A few weeks ago, we began Project Bard: we determined to build a treasury of songs by singing more or less every night–rounds, hymns, camp-fire songs, whatever. To approach the ocean by little streams, we began with some of the goofier selections from Cedarmont Kids’ 100 Singalong Songs for Kids.
We always end our singing session with night prayers, so one day it hit me: why not sing night prayers? It wasn’t hard to adapt our Sacred Heart prayer to a traditional hymn tune from the Roman Breviary, drawing on Fr. Samuel Weber’s Hymnal for the Hours. The result was just a little thing for my family, not really memorable poetry, but given Austin Kleon’s principle about sharing your work, and given that today is the memorial of St. Margaret Mary Alacoque, I think I’ll toss it up here: Continue reading “Sacred Heart Enthronement Hymn”
[The is the third in a three-part series on Mark’s Gospel. The other parts are 1. Hearing Mark’s Gospel and 2. The Strange Beginning of Mark’s Gospel.]
While Mark’s beginning is strange to those who think about it carefully, his ending is strange to anyone who reads. In the oldest and best manuscripts, Mark’s Gospel ends like this:
And entering the tomb, they saw a young man sitting on the right side, dressed in a white robe; and they were amazed. And he said to them, “Do not be amazed; you seek Jesus of Nazareth, who was crucified. He has risen, he is not here; see the place where they laid him. But go, tell his disciples and Peter that he is going before you to Galilee; there you will see him, as he told you.” And they went out and fled from the tomb; for trembling and astonishment had come upon them; and they said nothing to any one, for they were afraid.
That’s it. No meeting the resurrected Jesus, no moment of glory, not even a moment when the petrified women actually tell someone what happened. “They were afraid”—and the curtains drop.
The longer ending printed in our Bibles was written very, very early on, so early that it is canonical and considered an inspired text in its own right. But the very fact that the longer ending is so ancient demonstrates that even the earliest Church found Mark’s ending strange. No resurrection scene? We gotta fix that.

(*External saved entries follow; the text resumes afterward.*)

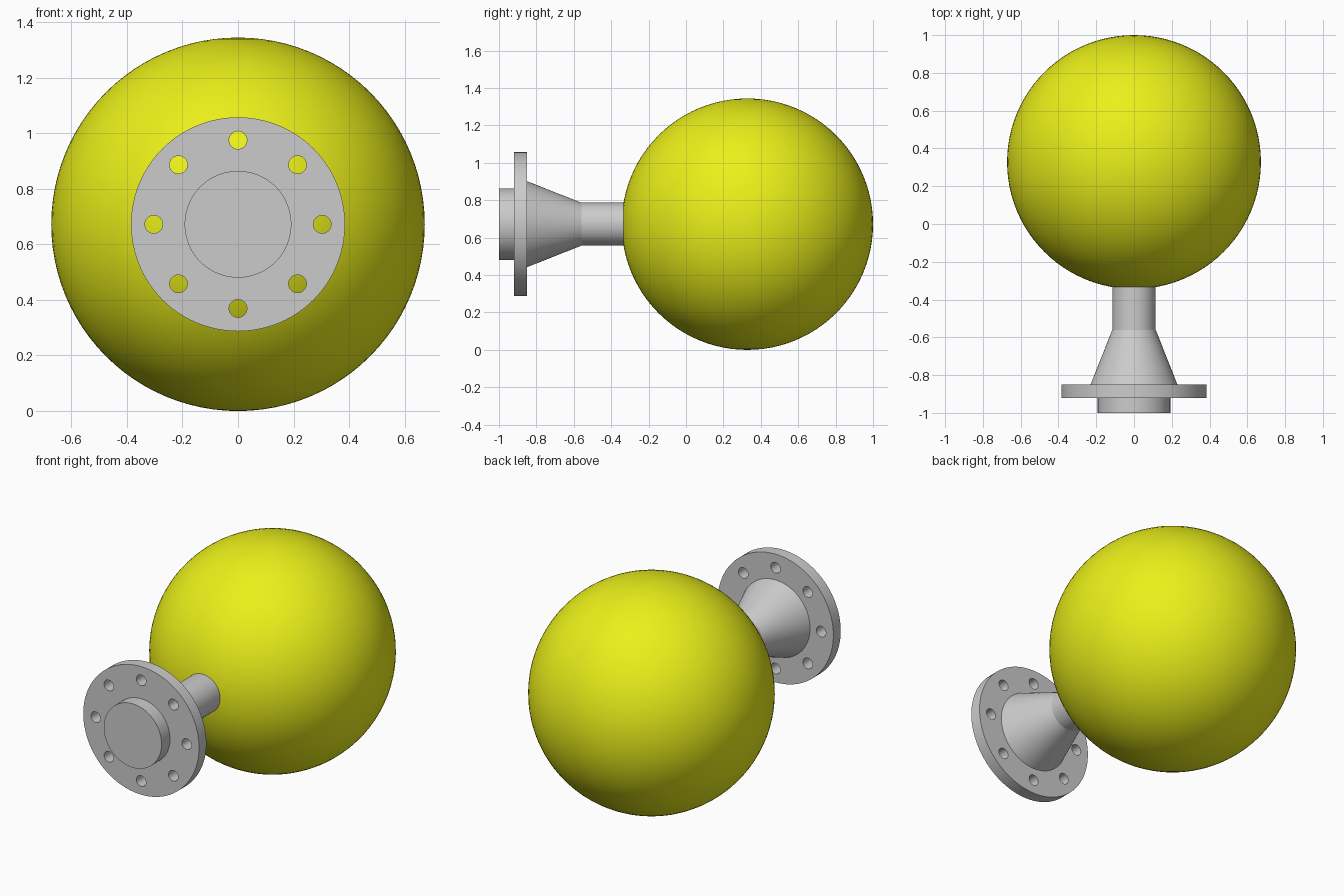
import bpy, bmesh
from math import cos, sin, tau, radians

if "Cube" in bpy.data.objects:
    bpy.data.objects.remove(bpy.data.objects["Cube"])

CENTRE_Z = 0.672
SIDES = 96


def lathe(name, profile):
    """Revolve (radius, y) points about the y axis at CENTRE_Z."""
    bm = bmesh.new()
    verts = [bm.verts.new((r, y, CENTRE_Z)) for r, y in profile]
    edges = [bm.edges.new(pair) for pair in zip(verts, verts[1:])]
    bmesh.ops.spin(bm, geom=verts + edges, cent=(0, 0, CENTRE_Z),
                   axis=(0, 1, 0), angle=tau, steps=SIDES, use_duplicate=False)
    bmesh.ops.remove_doubles(bm, verts=bm.verts, dist=1e-5)
    bmesh.ops.recalc_face_normals(bm, faces=bm.faces)
    mesh = bpy.data.meshes.new(name)
    bm.to_mesh(mesh)
    bm.free()
    obj = bpy.data.objects.new(name, mesh)
    bpy.context.collection.objects.link(obj)
    return obj


def activate(obj):
    bpy.ops.object.select_all(action='DESELECT')
    obj.select_set(True)
    bpy.context.view_layer.objects.active = obj


# Ball
bpy.ops.mesh.primitive_uv_sphere_add(segments=96, ring_count=48, radius=0.672,
                                     location=(0, 0.328, CENTRE_Z))
ball = bpy.context.object
ball.name = "ball"
bpy.ops.object.shade_smooth_by_angle(angle=radians(30))
yellow = bpy.data.materials.new("yellow")
yellow.diffuse_color = (0.83, 0.87, 0.01, 1)
yellow.use_nodes = True
yellow.node_tree.nodes["Principled BSDF"].inputs["Base Color"].default_value = yellow.diffuse_color
ball.data.materials.append(yellow)

# Flanged neck: front boss, flange disc, tapered hub and pipe
neck = lathe("flanged_neck", [
    (0, -1.0), (0.192, -1.0), (0.192, -0.92), (0.385, -0.92), (0.385, -0.85),
    (0.23, -0.85), (0.115, -0.56), (0.115, -0.325), (0, -0.325)])

# Eight bolt holes through the flange
cutters = []
for i in range(8):
    a = tau * i / 8
    bpy.ops.mesh.primitive_cylinder_add(
        vertices=32, radius=0.032, depth=0.13, rotation=(radians(90), 0, 0),
        location=(0.303 * cos(a), -0.885, CENTRE_Z + 0.303 * sin(a)))
    cutters.append(bpy.context.object)
for c in cutters:
    c.select_set(True)
bpy.ops.object.join()
cutter = bpy.context.object
cutter.name = "bolt_hole_cutter"
cutter.hide_render = True

activate(neck)
holes = neck.modifiers.new("bolt_holes", 'BOOLEAN')
holes.operation = 'DIFFERENCE'
holes.solver = 'EXACT'
holes.object = cutter
bpy.ops.object.modifier_apply(modifier=holes.name)
bpy.data.objects.remove(cutter)
bpy.ops.object.shade_smooth_by_angle(angle=radians(20))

For Mark, however, it made sense. And I have a theory about how. Continue reading “The Strange Ending of Mark’s Gospel”
[The is the second in a three-part series on Mark’s Gospel. The other parts are 1. Hearing Mark’s Gospel and 3. The Strange Ending of Mark’s Gospel.]
The first verse of Mark’s Gospel poses a question. “The beginning of the gospel,” it says, “of Jesus Christ the son of God.” Of course this is the beginning: it’s the first verse, after all. But Mark goes out of his way to insist that this right here, this thing he is about to say, is “the beginning of the gospel.” This is where the story starts.
What is even more curious, Mark then begins his gospel from a point no one else would choose. Matthew and Luke start with Jesus’ conception and infancy, and John takes us back to Jesus’ pre-existence with the Father before time began. I have asked groups of students to outline what they would put in their ideal gospel, and every group has shown the same inclination to seek out roots: they want a gospel that tells more about Jesus’ childhood, or more about Mary’s family, or more about Joseph, or more about the eternal life of the Trinity. Everyone thinks the gospel story should somehow introduce us to Jesus by explaining his background.
But Mark insists that “the beginning of the gospel” is Jesus’ baptism under John the Baptist. After introducing John the Baptist, Mark has Jesus simply show up, without explanation, and then the heavens are torn open, the Spirit descends, and the voice says, “This is my beloved son.”
Why is this scene so important, so pivotal, that this and no other is “the beginning of the gospel”? Mark gives us seven clues: Continue reading “The Strange Beginning of Mark’s Gospel”